I think New Zealanders have reacted to Oracle's stunning victory in the America's Cup very well. There's very little opprobium or anger, but instead a lot of praise for Team New Zealand and respect for Oracle. A lot of people are bitterly disappointed --- hopes were, rightfully, very high when TNZ was 8-1 up --- but I don't sense the doom-and-gloom that descends whenever the All Blacks fail to win the Rugby World Cup. This is probably because TNZ was, in the long run, always the underdog, whereas the All Blacks never are.
Like Rugby World Cups, this event has been unifying for large swathes of New Zealanders. It's gratifying to know that many of your friends and neighbours, and people around you that you don't even know, are sharing this intense experience. Shared enthusiasm and disappointment, joy and despair, all contribute to building our feelings of community.

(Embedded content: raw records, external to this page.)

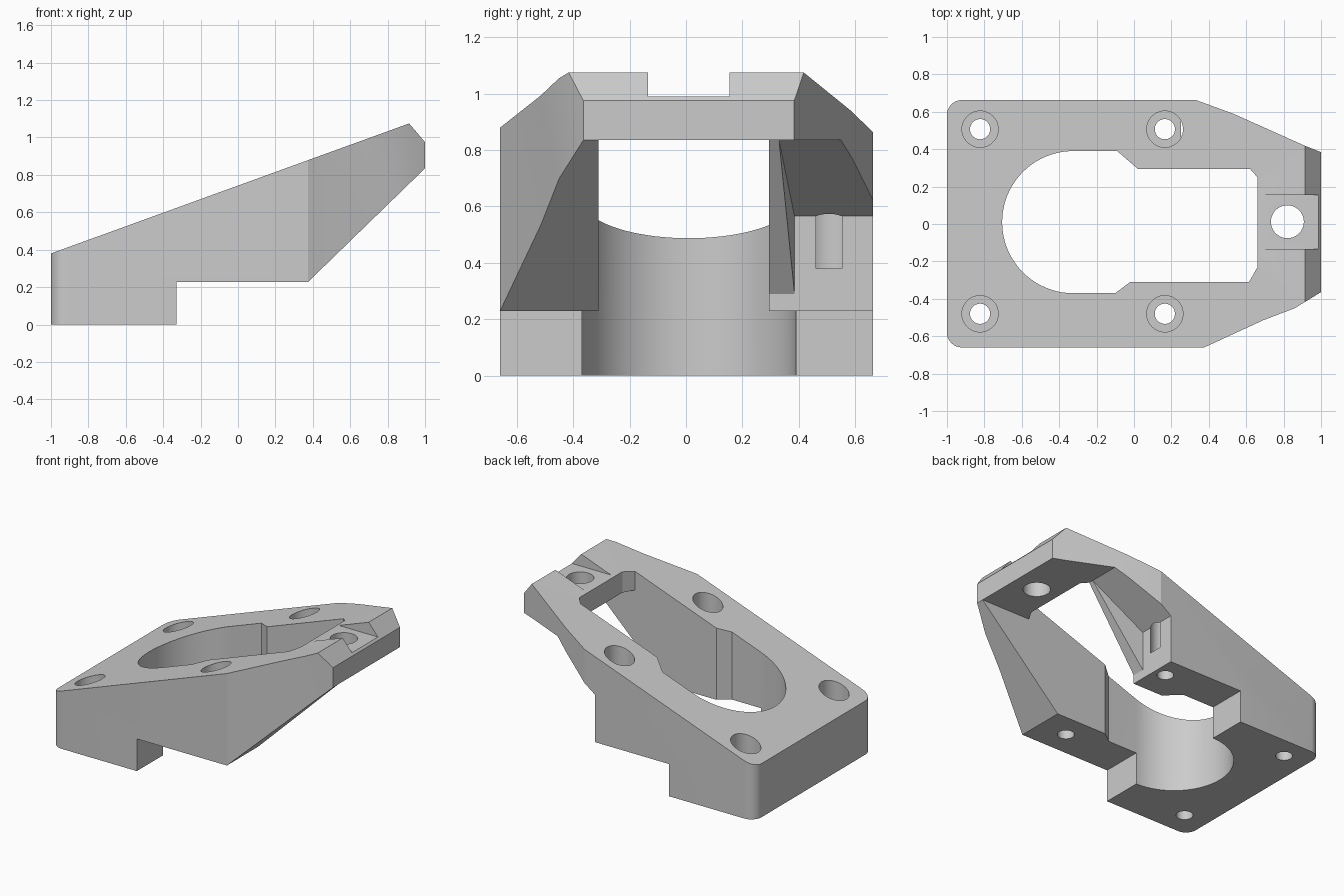
import bpy, bmesh
from math import cos, sin, pi, radians

if "Cube" in bpy.data.objects:
    bpy.data.objects.remove(bpy.data.objects["Cube"])

grey = bpy.data.materials.new("plain_grey")
grey.use_nodes = True
grey.diffuse_color = (0.6, 0.6, 0.6, 1)
grey.node_tree.nodes["Principled BSDF"].inputs["Base Color"].default_value = (0.6, 0.6, 0.6, 1)


def loft(name, start, end):
    """Solid between two matching closed loops."""
    bm = bmesh.new()
    a = [bm.verts.new(p) for p in start]
    b = [bm.verts.new(p) for p in end]
    bm.faces.new(a)
    bm.faces.new(b)
    for i in range(len(a)):
        j = (i + 1) % len(a)
        bm.faces.new((a[i], a[j], b[j], b[i]))
    bmesh.ops.recalc_face_normals(bm, faces=bm.faces)
    mesh = bpy.data.meshes.new(name)
    bm.to_mesh(mesh)
    bm.free()
    mesh.materials.append(grey)
    obj = bpy.data.objects.new(name, mesh)
    bpy.context.collection.objects.link(obj)
    return obj


def plan_prism(name, pts, z0=-0.2, z1=1.4):
    return loft(name, [(x, y, z0) for x, y in pts], [(x, y, z1) for x, y in pts])


def side_prism(name, pts, y0, y1):
    """Side profile swept across y; each end may slant with x."""
    return loft(name, [(x, y0(x), z) for x, z in pts], [(x, y1(x), z) for x, z in pts])


def arc(cx, cy, r, a0, a1, n):
    return [(cx + r * cos(radians(a0 + (a1 - a0) * i / n)),
             cy + r * sin(radians(a0 + (a1 - a0) * i / n))) for i in range(n + 1)]


def box(name, x0, x1, y0, y1, z0, z1):
    return plan_prism(name, [(x0, y0), (x1, y0), (x1, y1), (x0, y1)], z0, z1)


def cylinder(name, x, y, r, z0=-0.2, z1=1.4):
    return plan_prism(name, arc(x, y, r, 0, 352.5, 47), z0, z1)


def combine(target, tool, operation="DIFFERENCE"):
    tool.hide_render = True
    mod = target.modifiers.new("cut", "BOOLEAN")
    mod.operation, mod.solver, mod.object = operation, "EXACT", tool
    bpy.context.view_layer.objects.active = target
    bpy.ops.object.modifier_apply(modifier=mod.name)
    bpy.data.objects.remove(tool)


# Body: sloping side profile trimmed to the tapered plan outline
profile = [(-1, 0), (-0.33, 0), (-0.33, 0.228), (0.375, 0.228), (1, 0.835),
           (1, 0.975), (0.915, 1.075), (-1, 0.38)]
body = side_prism("mounting_bracket", profile, lambda x: -0.9, lambda x: 0.9)
outline = (arc(-0.92, 0.583, 0.08, 180, 90, 8)
           + [(0.33, 0.663), (0.53, 0.59), (0.91, 0.42), (1.01, 0.38),
              (1.01, -0.358), (0.86, -0.45), (0.69, -0.515), (0.375, -0.66)]
           + arc(-0.92, -0.58, 0.08, 270, 180, 8))
outline = [(x - 0.0005 if x < -0.99 else x, y) for x, y in outline]
combine(body, plan_prism("outline", outline), "INTERSECT")

# Central opening with one rounded end
opening = (arc(-0.325, 0.01, 0.38, 90, 270, 40)
           + [(-0.1, -0.37), (-0.02, -0.31), (0.615, -0.31), (0.66, -0.23),
              (0.66, 0.25), (0.62, 0.295), (0.02, 0.295), (-0.09, 0.39)])
combine(body, plan_prism("opening", opening))

# Hollow beneath the raised bridge
combine(body, box("bridge_hollow", 0.5, 1.2, -0.31, 0.295, -0.2, 0.835))


# Relief under the left arm: two slopes split by a slanted wall
def wall(x):
    return 0.385 - 0.149 * (x - 0.25)


def relief(z):
    return [(0.25, -0.2), (0.25, z), (0.62, 0.835), (1.2, 0.835), (1.2, -0.2)]


combine(body, box("arm_end_relief", 0.62, 1.2, 0.2, 0.9, -0.2, 0.835))
combine(body, side_prism("outer_slope", relief(0.565), wall, lambda x: 0.9))
combine(body, side_prism("inner_slope", relief(0.29), lambda x: 0.1, lambda x: wall(x) + 0.01))

# Bridge seat and its hole
combine(body, box("bridge_seat", 0.6, 1.2, -0.135, 0.155, 0.99, 1.4))
combine(body, cylinder("bridge_hole", 0.82, 0.012, 0.088))

# Four counterbored screw holes
for x, floor in ((-0.823, 0.15), (0.165, 0.38)):
    for y in (-0.48, 0.507):
        combine(body, cylinder("screw_hole", x, y, 0.054))
        combine(body, cylinder("counterbore", x, y, 0.097, floor))

bpy.ops.object.select_all(action="DESELECT")
body.select_set(True)
bpy.context.view_layer.objects.active = body
bpy.ops.object.shade_smooth_by_angle(angle=radians(20))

This is old news: historians traditionally see World War I as a key catalyst in the development of New Zealanders' national identity, especially the ANZAC deployment at Gallipolli, which was a horrible disaster militarily.
Being much more cerebral than sportsmanly, I used to see professional sports as ridiculous and wasteful, but now I think I see one way they can be genuinely valuable. We need events, even artificial ones, to rally around. My Canadian pastor observes that Quebecois separatism subsides dramatically while the Canadian hockey team is playing during the Winter Olympics. This sort of thing forges people into nations.